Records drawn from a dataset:
• • •

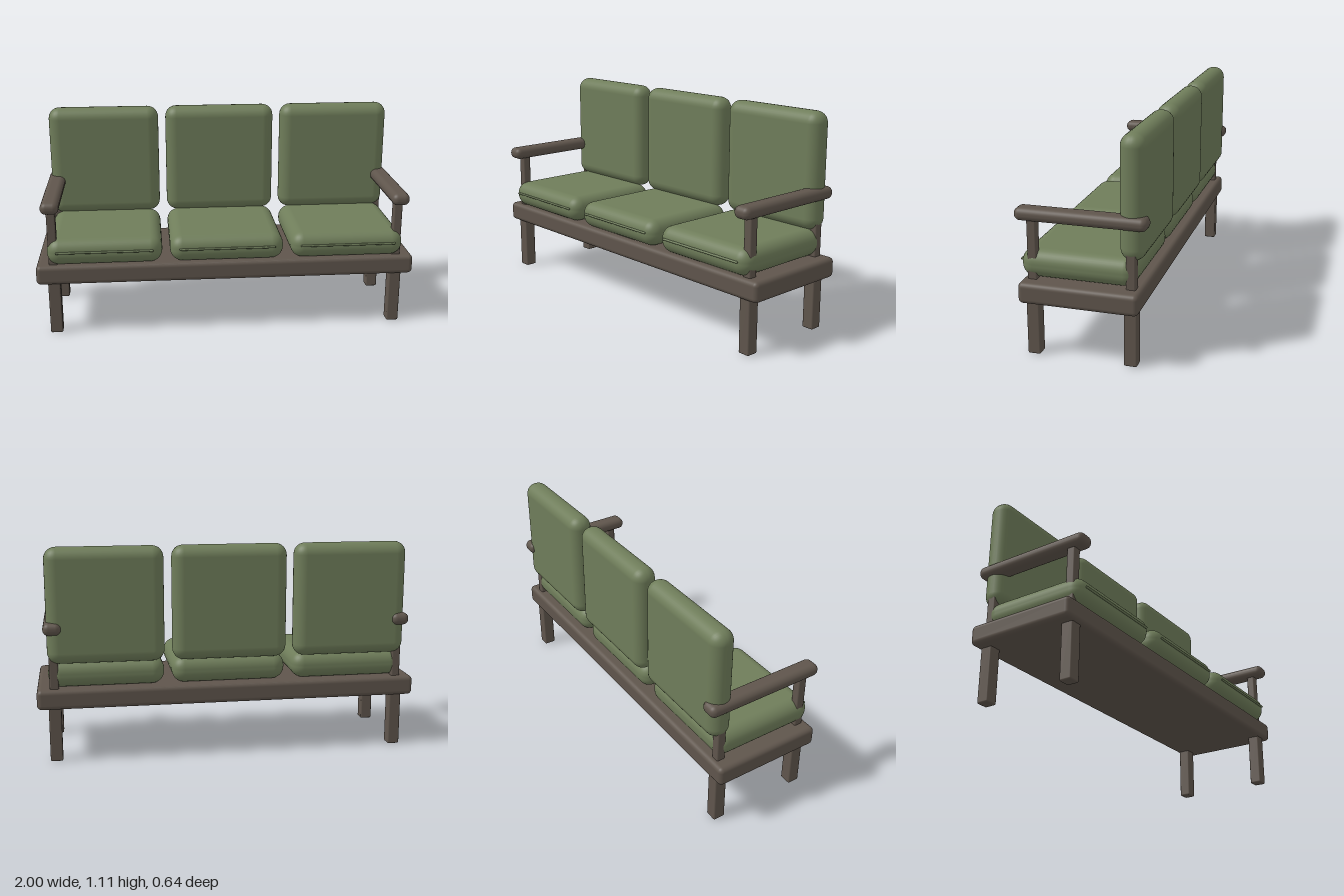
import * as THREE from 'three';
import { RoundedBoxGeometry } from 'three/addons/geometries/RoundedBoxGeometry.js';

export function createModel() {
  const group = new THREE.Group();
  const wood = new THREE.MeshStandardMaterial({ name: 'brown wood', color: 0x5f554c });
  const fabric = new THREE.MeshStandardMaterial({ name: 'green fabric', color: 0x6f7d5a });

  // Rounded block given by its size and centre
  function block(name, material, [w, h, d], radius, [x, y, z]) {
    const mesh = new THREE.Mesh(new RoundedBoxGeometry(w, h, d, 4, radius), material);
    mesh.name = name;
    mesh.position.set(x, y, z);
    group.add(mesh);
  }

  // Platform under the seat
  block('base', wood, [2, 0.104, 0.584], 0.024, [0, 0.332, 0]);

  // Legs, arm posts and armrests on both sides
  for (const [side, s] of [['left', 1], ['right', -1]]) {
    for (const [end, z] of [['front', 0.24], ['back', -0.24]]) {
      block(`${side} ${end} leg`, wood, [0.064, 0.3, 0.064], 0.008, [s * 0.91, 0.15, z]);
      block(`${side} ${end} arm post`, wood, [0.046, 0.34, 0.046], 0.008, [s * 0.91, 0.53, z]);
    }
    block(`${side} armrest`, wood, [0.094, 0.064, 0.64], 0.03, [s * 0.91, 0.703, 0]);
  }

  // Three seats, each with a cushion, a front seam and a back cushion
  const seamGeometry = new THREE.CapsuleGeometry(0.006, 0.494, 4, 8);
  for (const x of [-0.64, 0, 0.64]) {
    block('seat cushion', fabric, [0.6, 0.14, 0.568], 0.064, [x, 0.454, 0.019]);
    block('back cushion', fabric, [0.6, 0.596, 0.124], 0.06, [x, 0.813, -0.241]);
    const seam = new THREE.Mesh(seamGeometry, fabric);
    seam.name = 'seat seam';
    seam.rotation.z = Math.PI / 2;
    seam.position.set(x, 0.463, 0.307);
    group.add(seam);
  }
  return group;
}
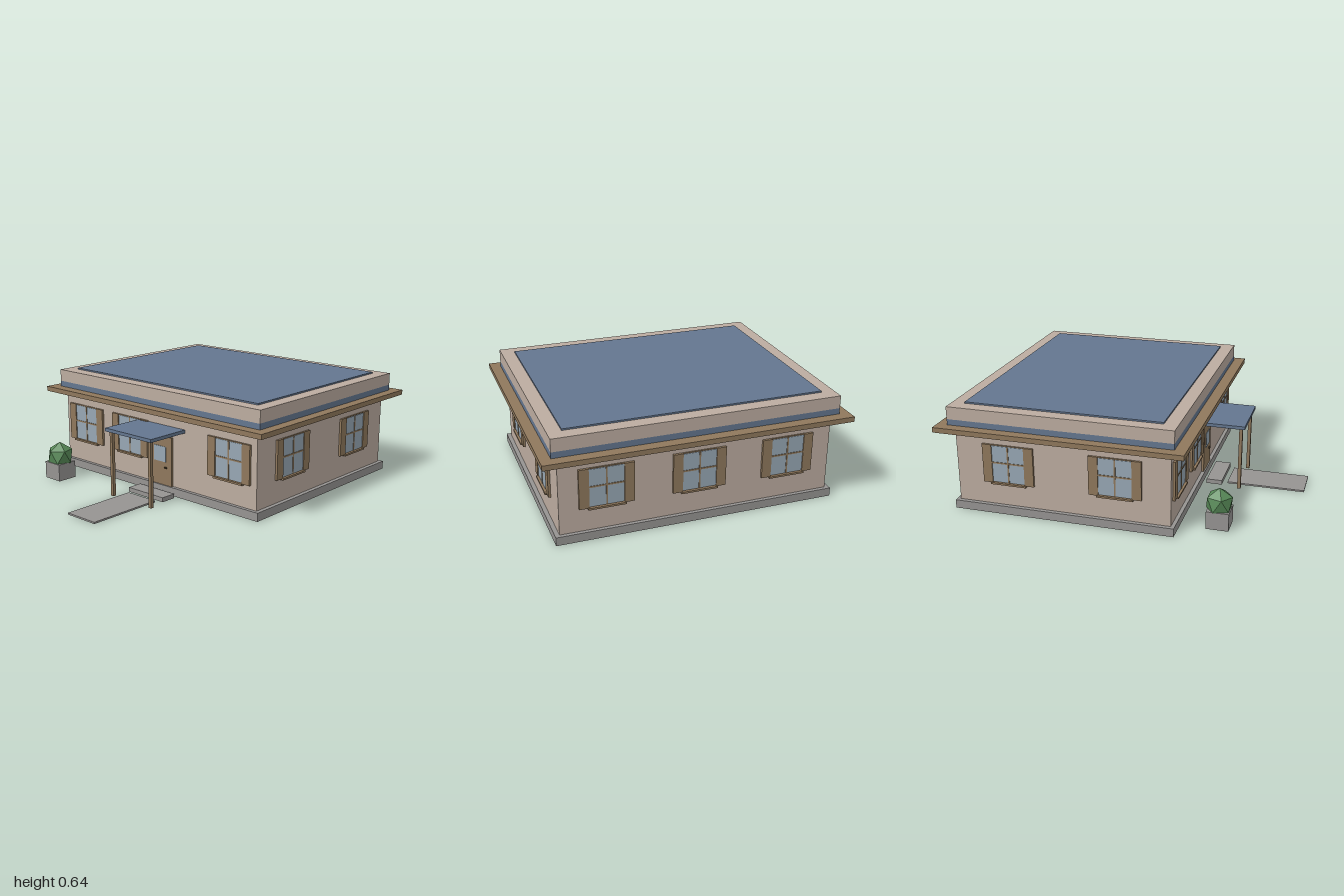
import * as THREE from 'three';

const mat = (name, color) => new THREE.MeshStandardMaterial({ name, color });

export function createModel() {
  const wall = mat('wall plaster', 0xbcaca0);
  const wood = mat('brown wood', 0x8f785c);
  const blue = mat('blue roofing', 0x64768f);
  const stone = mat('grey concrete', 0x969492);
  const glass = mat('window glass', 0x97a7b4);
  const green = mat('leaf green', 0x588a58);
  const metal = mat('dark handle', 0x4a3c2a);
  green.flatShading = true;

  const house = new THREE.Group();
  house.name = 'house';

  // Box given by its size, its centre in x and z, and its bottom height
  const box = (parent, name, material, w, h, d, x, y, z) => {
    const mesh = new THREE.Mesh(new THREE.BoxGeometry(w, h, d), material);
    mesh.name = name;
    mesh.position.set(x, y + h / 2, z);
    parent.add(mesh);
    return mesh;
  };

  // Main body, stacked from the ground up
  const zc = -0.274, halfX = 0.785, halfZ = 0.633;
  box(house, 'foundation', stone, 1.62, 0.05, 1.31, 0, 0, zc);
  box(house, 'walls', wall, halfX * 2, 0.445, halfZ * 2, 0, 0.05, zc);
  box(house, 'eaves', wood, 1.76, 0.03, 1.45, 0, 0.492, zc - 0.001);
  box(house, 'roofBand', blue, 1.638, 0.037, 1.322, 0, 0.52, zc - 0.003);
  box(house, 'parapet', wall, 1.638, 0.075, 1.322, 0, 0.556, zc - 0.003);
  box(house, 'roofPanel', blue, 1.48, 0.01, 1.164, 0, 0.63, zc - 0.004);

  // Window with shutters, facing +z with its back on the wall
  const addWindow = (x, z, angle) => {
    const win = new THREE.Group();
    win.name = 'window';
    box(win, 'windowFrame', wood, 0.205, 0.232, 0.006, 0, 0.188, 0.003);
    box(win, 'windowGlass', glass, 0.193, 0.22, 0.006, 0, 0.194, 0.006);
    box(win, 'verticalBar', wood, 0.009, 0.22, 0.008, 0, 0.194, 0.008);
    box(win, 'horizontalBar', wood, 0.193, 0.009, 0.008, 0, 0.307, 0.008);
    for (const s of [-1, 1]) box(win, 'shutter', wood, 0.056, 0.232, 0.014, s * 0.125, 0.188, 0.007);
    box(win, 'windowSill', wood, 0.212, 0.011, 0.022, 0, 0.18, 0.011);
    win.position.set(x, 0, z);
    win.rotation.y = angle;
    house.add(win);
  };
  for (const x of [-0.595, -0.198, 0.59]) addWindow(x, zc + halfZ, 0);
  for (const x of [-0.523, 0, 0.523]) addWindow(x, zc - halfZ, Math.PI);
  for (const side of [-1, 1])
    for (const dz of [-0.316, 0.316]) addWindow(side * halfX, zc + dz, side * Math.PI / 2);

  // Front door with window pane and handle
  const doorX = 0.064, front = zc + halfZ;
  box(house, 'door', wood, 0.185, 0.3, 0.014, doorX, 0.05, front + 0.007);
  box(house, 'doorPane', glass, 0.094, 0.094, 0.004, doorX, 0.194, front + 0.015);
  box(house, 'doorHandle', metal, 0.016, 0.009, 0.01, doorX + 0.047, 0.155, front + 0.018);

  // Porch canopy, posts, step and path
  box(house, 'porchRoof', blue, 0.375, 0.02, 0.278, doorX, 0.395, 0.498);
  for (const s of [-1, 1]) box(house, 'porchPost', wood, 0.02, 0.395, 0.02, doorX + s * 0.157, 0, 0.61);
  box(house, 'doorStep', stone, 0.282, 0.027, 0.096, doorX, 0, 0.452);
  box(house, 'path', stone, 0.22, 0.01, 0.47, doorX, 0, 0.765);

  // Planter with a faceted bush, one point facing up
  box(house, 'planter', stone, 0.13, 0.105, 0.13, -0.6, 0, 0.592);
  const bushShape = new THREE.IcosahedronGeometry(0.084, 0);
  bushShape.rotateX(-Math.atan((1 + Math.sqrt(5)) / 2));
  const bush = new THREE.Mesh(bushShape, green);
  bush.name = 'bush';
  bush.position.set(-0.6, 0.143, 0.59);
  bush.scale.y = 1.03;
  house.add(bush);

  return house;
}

• • •

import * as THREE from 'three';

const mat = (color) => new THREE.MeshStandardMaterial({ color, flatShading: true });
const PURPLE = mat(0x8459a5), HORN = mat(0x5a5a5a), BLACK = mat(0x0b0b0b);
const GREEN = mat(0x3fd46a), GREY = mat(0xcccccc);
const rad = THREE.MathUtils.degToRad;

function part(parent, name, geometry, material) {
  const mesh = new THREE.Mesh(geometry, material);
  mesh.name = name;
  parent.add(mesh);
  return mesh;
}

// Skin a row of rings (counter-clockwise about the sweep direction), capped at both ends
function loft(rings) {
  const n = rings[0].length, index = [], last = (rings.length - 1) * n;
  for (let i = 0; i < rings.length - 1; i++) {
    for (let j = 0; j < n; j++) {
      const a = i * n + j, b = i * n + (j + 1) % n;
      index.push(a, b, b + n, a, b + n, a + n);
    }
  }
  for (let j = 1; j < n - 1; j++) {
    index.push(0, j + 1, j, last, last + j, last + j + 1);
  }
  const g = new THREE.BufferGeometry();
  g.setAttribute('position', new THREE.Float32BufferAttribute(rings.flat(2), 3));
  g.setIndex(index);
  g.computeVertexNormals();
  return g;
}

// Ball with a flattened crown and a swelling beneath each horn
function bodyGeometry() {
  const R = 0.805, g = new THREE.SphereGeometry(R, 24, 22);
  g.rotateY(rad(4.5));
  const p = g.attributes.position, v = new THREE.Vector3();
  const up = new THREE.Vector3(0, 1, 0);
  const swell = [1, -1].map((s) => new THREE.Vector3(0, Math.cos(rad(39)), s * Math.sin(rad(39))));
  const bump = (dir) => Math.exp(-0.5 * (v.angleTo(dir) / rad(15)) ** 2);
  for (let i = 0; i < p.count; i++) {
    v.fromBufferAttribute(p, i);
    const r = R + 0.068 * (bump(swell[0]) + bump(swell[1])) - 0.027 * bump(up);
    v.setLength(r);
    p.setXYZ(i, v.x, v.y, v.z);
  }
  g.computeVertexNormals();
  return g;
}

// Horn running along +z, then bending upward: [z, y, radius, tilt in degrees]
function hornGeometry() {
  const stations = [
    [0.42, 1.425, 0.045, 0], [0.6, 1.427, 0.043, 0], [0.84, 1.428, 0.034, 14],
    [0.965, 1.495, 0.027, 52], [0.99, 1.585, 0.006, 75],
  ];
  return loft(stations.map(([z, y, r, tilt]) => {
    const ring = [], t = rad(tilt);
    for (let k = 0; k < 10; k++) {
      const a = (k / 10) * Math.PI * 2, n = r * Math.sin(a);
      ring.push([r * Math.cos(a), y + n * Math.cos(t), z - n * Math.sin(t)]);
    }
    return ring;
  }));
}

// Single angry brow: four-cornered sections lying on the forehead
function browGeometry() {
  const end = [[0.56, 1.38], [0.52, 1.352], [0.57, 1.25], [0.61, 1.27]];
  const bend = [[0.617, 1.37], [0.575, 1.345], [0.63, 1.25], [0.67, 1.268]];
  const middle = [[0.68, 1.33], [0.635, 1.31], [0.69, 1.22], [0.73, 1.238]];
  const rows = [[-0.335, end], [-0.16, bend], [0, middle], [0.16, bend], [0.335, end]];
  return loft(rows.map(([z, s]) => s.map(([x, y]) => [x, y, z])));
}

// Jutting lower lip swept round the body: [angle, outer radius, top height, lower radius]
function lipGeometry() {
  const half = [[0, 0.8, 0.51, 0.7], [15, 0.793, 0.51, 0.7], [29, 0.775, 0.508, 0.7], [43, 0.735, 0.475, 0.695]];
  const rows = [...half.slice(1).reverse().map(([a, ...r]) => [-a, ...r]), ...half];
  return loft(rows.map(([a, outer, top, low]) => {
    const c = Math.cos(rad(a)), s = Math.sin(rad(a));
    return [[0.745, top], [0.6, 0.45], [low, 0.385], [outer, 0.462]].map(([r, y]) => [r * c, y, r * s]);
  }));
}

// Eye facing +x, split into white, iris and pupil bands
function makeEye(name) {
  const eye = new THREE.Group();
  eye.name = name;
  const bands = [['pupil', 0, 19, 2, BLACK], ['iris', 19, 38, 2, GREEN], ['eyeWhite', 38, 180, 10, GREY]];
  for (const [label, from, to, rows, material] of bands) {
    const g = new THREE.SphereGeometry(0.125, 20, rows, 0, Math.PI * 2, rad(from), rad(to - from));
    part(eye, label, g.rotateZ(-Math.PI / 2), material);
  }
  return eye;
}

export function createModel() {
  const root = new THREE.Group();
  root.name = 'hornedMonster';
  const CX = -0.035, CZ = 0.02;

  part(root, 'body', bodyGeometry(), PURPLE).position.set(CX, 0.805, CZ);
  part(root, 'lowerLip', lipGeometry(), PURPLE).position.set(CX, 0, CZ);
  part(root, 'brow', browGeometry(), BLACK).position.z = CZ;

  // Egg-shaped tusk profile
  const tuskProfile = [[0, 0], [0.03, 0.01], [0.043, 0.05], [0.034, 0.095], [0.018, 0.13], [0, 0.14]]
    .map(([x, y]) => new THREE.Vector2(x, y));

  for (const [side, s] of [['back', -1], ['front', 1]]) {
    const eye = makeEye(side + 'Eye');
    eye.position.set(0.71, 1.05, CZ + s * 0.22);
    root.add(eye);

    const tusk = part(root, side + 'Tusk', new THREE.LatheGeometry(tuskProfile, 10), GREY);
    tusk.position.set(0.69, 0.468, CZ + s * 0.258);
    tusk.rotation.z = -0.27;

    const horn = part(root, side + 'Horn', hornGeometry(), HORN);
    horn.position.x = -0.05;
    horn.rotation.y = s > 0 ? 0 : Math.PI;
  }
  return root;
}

• • •

Assignment: Lines that contain "with" are to be copied from the records above.

Exercise result:
  // Three seats, each with a cushion, a front seam and a back cushion
  // Window with shutters, facing +z with its back on the wall
  // Front door with window pane and handle
  // Planter with a faceted bush, one point facing up
// Ball with a flattened crown and a swelling beneath each horn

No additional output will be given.